::: DATA FOR ANALYSIS :::

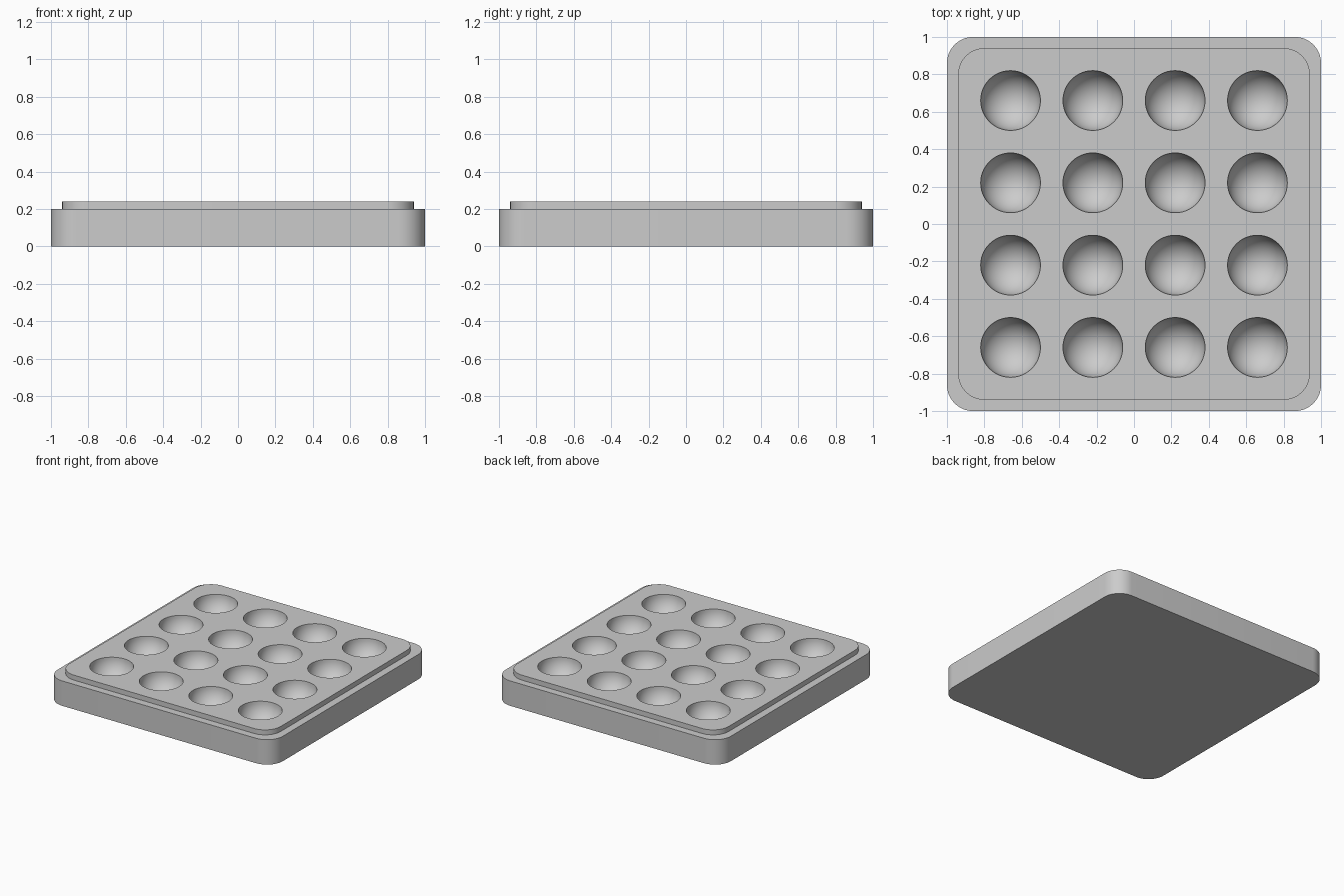
import bpy, bmesh
from math import cos, sin, pi, radians
from mathutils import Matrix

if "Cube" in bpy.data.objects:
    bpy.data.objects.remove(bpy.data.objects["Cube"], do_unlink=True)

TOP, LEDGE = 0.24, 0.2
POCKET_R, SPACING = 0.16, 0.44

grey = bpy.data.materials.new("plain_grey")
grey.use_nodes = True
grey.diffuse_color = (0.6, 0.6, 0.6, 1)
grey.node_tree.nodes["Principled BSDF"].inputs["Base Color"].default_value = (0.6, 0.6, 0.6, 1)


def add_object(name, bm):
    mesh = bpy.data.meshes.new(name)
    bmesh.ops.recalc_face_normals(bm, faces=bm.faces)
    bm.to_mesh(mesh)
    bm.free()
    mesh.materials.append(grey)
    obj = bpy.data.objects.new(name, mesh)
    bpy.context.collection.objects.link(obj)
    return obj


def rounded_ring(bm, half, radius, z, steps=12):
    """Vertices of a rounded square, counter-clockwise."""
    c = half - radius
    ring = []
    for q, (sx, sy) in enumerate([(1, 1), (-1, 1), (-1, -1), (1, -1)]):
        for i in range(steps + 1):
            a = (q + i / steps) * pi / 2
            ring.append(bm.verts.new((sx * c + radius * cos(a), sy * c + radius * sin(a), z)))
    return ring


# Stepped tray: wide base with a raised, slightly smaller top
bm = bmesh.new()
rings = [rounded_ring(bm, half, 0.14, z)
         for half, z in [(1, 0), (1, LEDGE), (0.94, LEDGE), (0.94, TOP)]]
for low, high in zip(rings, rings[1:]):
    for i in range(len(low)):
        j = (i + 1) % len(low)
        bm.faces.new((low[i], low[j], high[j], high[i]))
bm.faces.new(rings[0])
bm.faces.new(rings[-1])
tray = add_object("tray", bm)

# Grid of round pockets, cut as hemispheres
bm = bmesh.new()
for ix in range(4):
    for iy in range(4):
        place = Matrix.Translation(((ix - 1.5) * SPACING, (iy - 1.5) * SPACING, TOP))
        bmesh.ops.create_uvsphere(bm, u_segments=48, v_segments=24, radius=POCKET_R, matrix=place)
for v in bm.verts:
    if v.co.z > TOP - 0.001:
        v.co.z += 0.002
cutter = add_object("pocket_cutter", bm)
cutter.hide_render = True

cut = tray.modifiers.new("pockets", "BOOLEAN")
cut.operation = "DIFFERENCE"
cut.solver = "EXACT"
cut.object = cutter

bpy.ops.object.select_all(action="DESELECT")
tray.select_set(True)
bpy.context.view_layer.objects.active = tray
bpy.ops.object.modifier_apply(modifier=cut.name)
bpy.data.objects.remove(cutter, do_unlink=True)
bpy.ops.object.shade_smooth_by_angle(angle=radians(30))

:::

ABOUT THIS TASK
Your answer should be every entry repeated exactly, minus the pictures.

TASK RESPONSE
import bpy, bmesh
from math import cos, sin, pi, radians
from mathutils import Matrix

if "Cube" in bpy.data.objects:
    bpy.data.objects.remove(bpy.data.objects["Cube"], do_unlink=True)

TOP, LEDGE = 0.24, 0.2
POCKET_R, SPACING = 0.16, 0.44

grey = bpy.data.materials.new("plain_grey")
grey.use_nodes = True
grey.diffuse_color = (0.6, 0.6, 0.6, 1)
grey.node_tree.nodes["Principled BSDF"].inputs["Base Color"].default_value = (0.6, 0.6, 0.6, 1)


def add_object(name, bm):
    mesh = bpy.data.meshes.new(name)
    bmesh.ops.recalc_face_normals(bm, faces=bm.faces)
    bm.to_mesh(mesh)
    bm.free()
    mesh.materials.append(grey)
    obj = bpy.data.objects.new(name, mesh)
    bpy.context.collection.objects.link(obj)
    return obj


def rounded_ring(bm, half, radius, z, steps=12):
    """Vertices of a rounded square, counter-clockwise."""
    c = half - radius
    ring = []
    for q, (sx, sy) in enumerate([(1, 1), (-1, 1), (-1, -1), (1, -1)]):
        for i in range(steps + 1):
            a = (q + i / steps) * pi / 2
            ring.append(bm.verts.new((sx * c + radius * cos(a), sy * c + radius * sin(a), z)))
    return ring


# Stepped tray: wide base with a raised, slightly smaller top
bm = bmesh.new()
rings = [rounded_ring(bm, half, 0.14, z)
         for half, z in [(1, 0), (1, LEDGE), (0.94, LEDGE), (0.94, TOP)]]
for low, high in zip(rings, rings[1:]):
    for i in range(len(low)):
        j = (i + 1) % len(low)
        bm.faces.new((low[i], low[j], high[j], high[i]))
bm.faces.new(rings[0])
bm.faces.new(rings[-1])
tray = add_object("tray", bm)

# Grid of round pockets, cut as hemispheres
bm = bmesh.new()
for ix in range(4):
    for iy in range(4):
        place = Matrix.Translation(((ix - 1.5) * SPACING, (iy - 1.5) * SPACING, TOP))
        bmesh.ops.create_uvsphere(bm, u_segments=48, v_segments=24, radius=POCKET_R, matrix=place)
for v in bm.verts:
    if v.co.z > TOP - 0.001:
        v.co.z += 0.002
cutter = add_object("pocket_cutter", bm)
cutter.hide_render = True

cut = tray.modifiers.new("pockets", "BOOLEAN")
cut.operation = "DIFFERENCE"
cut.solver = "EXACT"
cut.object = cutter

bpy.ops.object.select_all(action="DESELECT")
tray.select_set(True)
bpy.context.view_layer.objects.active = tray
bpy.ops.object.modifier_apply(modifier=cut.name)
bpy.data.objects.remove(cutter, do_unlink=True)
bpy.ops.object.shade_smooth_by_angle(angle=radians(30))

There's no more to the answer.